┌────────
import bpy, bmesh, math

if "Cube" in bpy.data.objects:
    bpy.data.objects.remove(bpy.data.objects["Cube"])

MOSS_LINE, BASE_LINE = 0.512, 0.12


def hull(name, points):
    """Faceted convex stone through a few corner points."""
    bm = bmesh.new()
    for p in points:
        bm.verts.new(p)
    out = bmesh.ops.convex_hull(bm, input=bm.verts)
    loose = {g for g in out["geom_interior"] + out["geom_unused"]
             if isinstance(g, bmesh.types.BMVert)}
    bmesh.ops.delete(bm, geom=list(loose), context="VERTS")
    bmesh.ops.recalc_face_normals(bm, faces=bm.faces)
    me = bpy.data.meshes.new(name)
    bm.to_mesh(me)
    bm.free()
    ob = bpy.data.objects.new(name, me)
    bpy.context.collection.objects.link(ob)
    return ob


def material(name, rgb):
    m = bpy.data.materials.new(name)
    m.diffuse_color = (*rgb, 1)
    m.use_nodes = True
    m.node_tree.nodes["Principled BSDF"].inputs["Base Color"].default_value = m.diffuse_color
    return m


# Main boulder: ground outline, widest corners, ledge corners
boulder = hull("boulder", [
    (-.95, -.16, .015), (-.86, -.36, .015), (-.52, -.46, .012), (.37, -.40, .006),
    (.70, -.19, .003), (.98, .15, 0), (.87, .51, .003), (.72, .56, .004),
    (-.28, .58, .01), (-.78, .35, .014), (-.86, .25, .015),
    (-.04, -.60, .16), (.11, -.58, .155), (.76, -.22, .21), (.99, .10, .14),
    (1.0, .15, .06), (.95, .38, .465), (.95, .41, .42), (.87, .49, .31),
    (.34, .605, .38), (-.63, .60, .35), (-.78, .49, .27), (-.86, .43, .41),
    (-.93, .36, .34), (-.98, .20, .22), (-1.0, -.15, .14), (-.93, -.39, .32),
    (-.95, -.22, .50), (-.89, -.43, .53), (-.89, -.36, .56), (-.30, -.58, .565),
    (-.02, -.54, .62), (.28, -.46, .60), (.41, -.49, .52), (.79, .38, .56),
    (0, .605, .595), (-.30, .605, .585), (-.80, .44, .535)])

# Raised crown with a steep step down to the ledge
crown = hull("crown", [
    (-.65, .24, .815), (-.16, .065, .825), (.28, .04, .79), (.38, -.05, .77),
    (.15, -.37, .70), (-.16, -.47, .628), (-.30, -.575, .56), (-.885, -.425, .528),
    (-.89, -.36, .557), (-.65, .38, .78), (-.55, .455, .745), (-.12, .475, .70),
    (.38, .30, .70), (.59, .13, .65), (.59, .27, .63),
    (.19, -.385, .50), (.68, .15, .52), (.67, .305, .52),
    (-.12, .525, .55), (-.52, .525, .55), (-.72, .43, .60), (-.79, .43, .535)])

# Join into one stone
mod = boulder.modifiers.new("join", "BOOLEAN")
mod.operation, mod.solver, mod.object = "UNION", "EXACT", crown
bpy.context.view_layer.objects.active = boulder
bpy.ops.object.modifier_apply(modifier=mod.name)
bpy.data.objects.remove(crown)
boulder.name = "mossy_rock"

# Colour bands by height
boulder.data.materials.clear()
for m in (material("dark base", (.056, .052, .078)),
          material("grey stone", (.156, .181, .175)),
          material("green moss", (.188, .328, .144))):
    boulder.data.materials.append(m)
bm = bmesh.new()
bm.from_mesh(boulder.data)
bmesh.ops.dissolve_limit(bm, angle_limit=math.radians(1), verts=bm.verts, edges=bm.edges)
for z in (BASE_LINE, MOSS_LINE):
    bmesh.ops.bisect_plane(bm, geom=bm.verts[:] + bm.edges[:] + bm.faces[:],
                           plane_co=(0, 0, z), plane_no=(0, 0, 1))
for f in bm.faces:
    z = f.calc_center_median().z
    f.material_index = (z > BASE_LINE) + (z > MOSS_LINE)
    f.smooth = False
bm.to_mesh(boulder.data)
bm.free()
└────────
What is required:
For this exercise, repeat each line of the listing exactly.

Solution to this task:
import bpy, bmesh, math

if "Cube" in bpy.data.objects:
    bpy.data.objects.remove(bpy.data.objects["Cube"])

MOSS_LINE, BASE_LINE = 0.512, 0.12


def hull(name, points):
    """Faceted convex stone through a few corner points."""
    bm = bmesh.new()
    for p in points:
        bm.verts.new(p)
    out = bmesh.ops.convex_hull(bm, input=bm.verts)
    loose = {g for g in out["geom_interior"] + out["geom_unused"]
             if isinstance(g, bmesh.types.BMVert)}
    bmesh.ops.delete(bm, geom=list(loose), context="VERTS")
    bmesh.ops.recalc_face_normals(bm, faces=bm.faces)
    me = bpy.data.meshes.new(name)
    bm.to_mesh(me)
    bm.free()
    ob = bpy.data.objects.new(name, me)
    bpy.context.collection.objects.link(ob)
    return ob


def material(name, rgb):
    m = bpy.data.materials.new(name)
    m.diffuse_color = (*rgb, 1)
    m.use_nodes = True
    m.node_tree.nodes["Principled BSDF"].inputs["Base Color"].default_value = m.diffuse_color
    return m


# Main boulder: ground outline, widest corners, ledge corners
boulder = hull("boulder", [
    (-.95, -.16, .015), (-.86, -.36, .015), (-.52, -.46, .012), (.37, -.40, .006),
    (.70, -.19, .003), (.98, .15, 0), (.87, .51, .003), (.72, .56, .004),
    (-.28, .58, .01), (-.78, .35, .014), (-.86, .25, .015),
    (-.04, -.60, .16), (.11, -.58, .155), (.76, -.22, .21), (.99, .10, .14),
    (1.0, .15, .06), (.95, .38, .465), (.95, .41, .42), (.87, .49, .31),
    (.34, .605, .38), (-.63, .60, .35), (-.78, .49, .27), (-.86, .43, .41),
    (-.93, .36, .34), (-.98, .20, .22), (-1.0, -.15, .14), (-.93, -.39, .32),
    (-.95, -.22, .50), (-.89, -.43, .53), (-.89, -.36, .56), (-.30, -.58, .565),
    (-.02, -.54, .62), (.28, -.46, .60), (.41, -.49, .52), (.79, .38, .56),
    (0, .605, .595), (-.30, .605, .585), (-.80, .44, .535)])

# Raised crown with a steep step down to the ledge
crown = hull("crown", [
    (-.65, .24, .815), (-.16, .065, .825), (.28, .04, .79), (.38, -.05, .77),
    (.15, -.37, .70), (-.16, -.47, .628), (-.30, -.575, .56), (-.885, -.425, .528),
    (-.89, -.36, .557), (-.65, .38, .78), (-.55, .455, .745), (-.12, .475, .70),
    (.38, .30, .70), (.59, .13, .65), (.59, .27, .63),
    (.19, -.385, .50), (.68, .15, .52), (.67, .305, .52),
    (-.12, .525, .55), (-.52, .525, .55), (-.72, .43, .60), (-.79, .43, .535)])

# Join into one stone
mod = boulder.modifiers.new("join", "BOOLEAN")
mod.operation, mod.solver, mod.object = "UNION", "EXACT", crown
bpy.context.view_layer.objects.active = boulder
bpy.ops.object.modifier_apply(modifier=mod.name)
bpy.data.objects.remove(crown)
boulder.name = "mossy_rock"

# Colour bands by height
boulder.data.materials.clear()
for m in (material("dark base", (.056, .052, .078)),
          material("grey stone", (.156, .181, .175)),
          material("green moss", (.188, .328, .144))):
    boulder.data.materials.append(m)
bm = bmesh.new()
bm.from_mesh(boulder.data)
bmesh.ops.dissolve_limit(bm, angle_limit=math.radians(1), verts=bm.verts, edges=bm.edges)
for z in (BASE_LINE, MOSS_LINE):
    bmesh.ops.bisect_plane(bm, geom=bm.verts[:] + bm.edges[:] + bm.faces[:],
                           plane_co=(0, 0, z), plane_no=(0, 0, 1))
for f in bm.faces:
    z = f.calc_center_median().z
    f.material_index = (z > BASE_LINE) + (z > MOSS_LINE)
    f.smooth = False
bm.to_mesh(boulder.data)
bm.free()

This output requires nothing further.